* Exercise details
For every entry that follows, return an identical copy.

* Data to examine
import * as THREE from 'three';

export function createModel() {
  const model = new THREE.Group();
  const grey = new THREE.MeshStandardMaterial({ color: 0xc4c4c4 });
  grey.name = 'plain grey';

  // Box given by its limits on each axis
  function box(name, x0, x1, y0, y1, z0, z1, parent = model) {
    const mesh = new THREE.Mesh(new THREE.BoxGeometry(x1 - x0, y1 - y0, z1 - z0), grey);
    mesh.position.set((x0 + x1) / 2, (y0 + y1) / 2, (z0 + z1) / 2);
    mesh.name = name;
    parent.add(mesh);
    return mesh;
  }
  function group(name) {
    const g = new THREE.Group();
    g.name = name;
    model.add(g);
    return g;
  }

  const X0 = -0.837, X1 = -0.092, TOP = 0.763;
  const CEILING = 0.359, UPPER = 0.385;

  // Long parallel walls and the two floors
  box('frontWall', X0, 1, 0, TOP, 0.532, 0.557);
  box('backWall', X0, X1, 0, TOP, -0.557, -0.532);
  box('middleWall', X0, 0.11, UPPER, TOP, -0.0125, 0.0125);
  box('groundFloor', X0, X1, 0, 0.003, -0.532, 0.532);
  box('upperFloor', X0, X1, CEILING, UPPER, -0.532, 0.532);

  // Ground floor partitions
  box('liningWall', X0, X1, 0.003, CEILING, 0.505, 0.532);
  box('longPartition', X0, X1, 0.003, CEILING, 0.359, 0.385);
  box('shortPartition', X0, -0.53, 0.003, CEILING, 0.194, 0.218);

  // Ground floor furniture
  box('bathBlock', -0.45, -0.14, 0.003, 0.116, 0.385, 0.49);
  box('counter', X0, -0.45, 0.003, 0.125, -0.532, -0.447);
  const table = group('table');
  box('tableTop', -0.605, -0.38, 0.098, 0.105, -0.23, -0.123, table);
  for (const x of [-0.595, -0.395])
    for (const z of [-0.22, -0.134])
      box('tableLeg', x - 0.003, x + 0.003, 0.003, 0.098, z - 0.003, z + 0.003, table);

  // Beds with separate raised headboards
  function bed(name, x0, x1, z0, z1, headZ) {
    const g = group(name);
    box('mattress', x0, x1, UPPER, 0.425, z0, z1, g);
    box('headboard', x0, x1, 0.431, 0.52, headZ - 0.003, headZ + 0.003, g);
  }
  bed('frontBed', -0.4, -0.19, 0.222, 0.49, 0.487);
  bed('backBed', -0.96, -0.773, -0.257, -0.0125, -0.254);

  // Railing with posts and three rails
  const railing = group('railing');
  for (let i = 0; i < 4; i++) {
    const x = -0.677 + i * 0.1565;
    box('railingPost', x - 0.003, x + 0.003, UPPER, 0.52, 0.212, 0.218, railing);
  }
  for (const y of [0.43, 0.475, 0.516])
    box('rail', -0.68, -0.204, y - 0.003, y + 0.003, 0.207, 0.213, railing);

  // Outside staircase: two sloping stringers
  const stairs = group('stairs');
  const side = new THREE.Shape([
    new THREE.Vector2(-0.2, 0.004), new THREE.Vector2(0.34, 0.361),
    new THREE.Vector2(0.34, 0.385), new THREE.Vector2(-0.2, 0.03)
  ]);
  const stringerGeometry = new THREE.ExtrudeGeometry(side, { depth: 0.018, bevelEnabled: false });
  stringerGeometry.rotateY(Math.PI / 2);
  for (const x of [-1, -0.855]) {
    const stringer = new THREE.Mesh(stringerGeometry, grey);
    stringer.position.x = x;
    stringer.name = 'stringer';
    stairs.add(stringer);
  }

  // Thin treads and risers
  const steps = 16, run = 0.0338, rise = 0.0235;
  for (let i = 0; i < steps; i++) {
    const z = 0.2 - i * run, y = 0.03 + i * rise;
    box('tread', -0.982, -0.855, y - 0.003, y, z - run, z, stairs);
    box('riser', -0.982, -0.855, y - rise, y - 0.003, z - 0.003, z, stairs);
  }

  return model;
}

* Exercise output
import * as THREE from 'three';

export function createModel() {
  const model = new THREE.Group();
  const grey = new THREE.MeshStandardMaterial({ color: 0xc4c4c4 });
  grey.name = 'plain grey';

  // Box given by its limits on each axis
  function box(name, x0, x1, y0, y1, z0, z1, parent = model) {
    const mesh = new THREE.Mesh(new THREE.BoxGeometry(x1 - x0, y1 - y0, z1 - z0), grey);
    mesh.position.set((x0 + x1) / 2, (y0 + y1) / 2, (z0 + z1) / 2);
    mesh.name = name;
    parent.add(mesh);
    return mesh;
  }
  function group(name) {
    const g = new THREE.Group();
    g.name = name;
    model.add(g);
    return g;
  }

  const X0 = -0.837, X1 = -0.092, TOP = 0.763;
  const CEILING = 0.359, UPPER = 0.385;

  // Long parallel walls and the two floors
  box('frontWall', X0, 1, 0, TOP, 0.532, 0.557);
  box('backWall', X0, X1, 0, TOP, -0.557, -0.532);
  box('middleWall', X0, 0.11, UPPER, TOP, -0.0125, 0.0125);
  box('groundFloor', X0, X1, 0, 0.003, -0.532, 0.532);
  box('upperFloor', X0, X1, CEILING, UPPER, -0.532, 0.532);

  // Ground floor partitions
  box('liningWall', X0, X1, 0.003, CEILING, 0.505, 0.532);
  box('longPartition', X0, X1, 0.003, CEILING, 0.359, 0.385);
  box('shortPartition', X0, -0.53, 0.003, CEILING, 0.194, 0.218);

  // Ground floor furniture
  box('bathBlock', -0.45, -0.14, 0.003, 0.116, 0.385, 0.49);
  box('counter', X0, -0.45, 0.003, 0.125, -0.532, -0.447);
  const table = group('table');
  box('tableTop', -0.605, -0.38, 0.098, 0.105, -0.23, -0.123, table);
  for (const x of [-0.595, -0.395])
    for (const z of [-0.22, -0.134])
      box('tableLeg', x - 0.003, x + 0.003, 0.003, 0.098, z - 0.003, z + 0.003, table);

  // Beds with separate raised headboards
  function bed(name, x0, x1, z0, z1, headZ) {
    const g = group(name);
    box('mattress', x0, x1, UPPER, 0.425, z0, z1, g);
    box('headboard', x0, x1, 0.431, 0.52, headZ - 0.003, headZ + 0.003, g);
  }
  bed('frontBed', -0.4, -0.19, 0.222, 0.49, 0.487);
  bed('backBed', -0.96, -0.773, -0.257, -0.0125, -0.254);

  // Railing with posts and three rails
  const railing = group('railing');
  for (let i = 0; i < 4; i++) {
    const x = -0.677 + i * 0.1565;
    box('railingPost', x - 0.003, x + 0.003, UPPER, 0.52, 0.212, 0.218, railing);
  }
  for (const y of [0.43, 0.475, 0.516])
    box('rail', -0.68, -0.204, y - 0.003, y + 0.003, 0.207, 0.213, railing);

  // Outside staircase: two sloping stringers
  const stairs = group('stairs');
  const side = new THREE.Shape([
    new THREE.Vector2(-0.2, 0.004), new THREE.Vector2(0.34, 0.361),
    new THREE.Vector2(0.34, 0.385), new THREE.Vector2(-0.2, 0.03)
  ]);
  const stringerGeometry = new THREE.ExtrudeGeometry(side, { depth: 0.018, bevelEnabled: false });
  stringerGeometry.rotateY(Math.PI / 2);
  for (const x of [-1, -0.855]) {
    const stringer = new THREE.Mesh(stringerGeometry, grey);
    stringer.position.x = x;
    stringer.name = 'stringer';
    stairs.add(stringer);
  }

  // Thin treads and risers
  const steps = 16, run = 0.0338, rise = 0.0235;
  for (let i = 0; i < steps; i++) {
    const z = 0.2 - i * run, y = 0.03 + i * rise;
    box('tread', -0.982, -0.855, y - 0.003, y, z - run, z, stairs);
    box('riser', -0.982, -0.855, y - rise, y - 0.003, z - 0.003, z, stairs);
  }

  return model;
}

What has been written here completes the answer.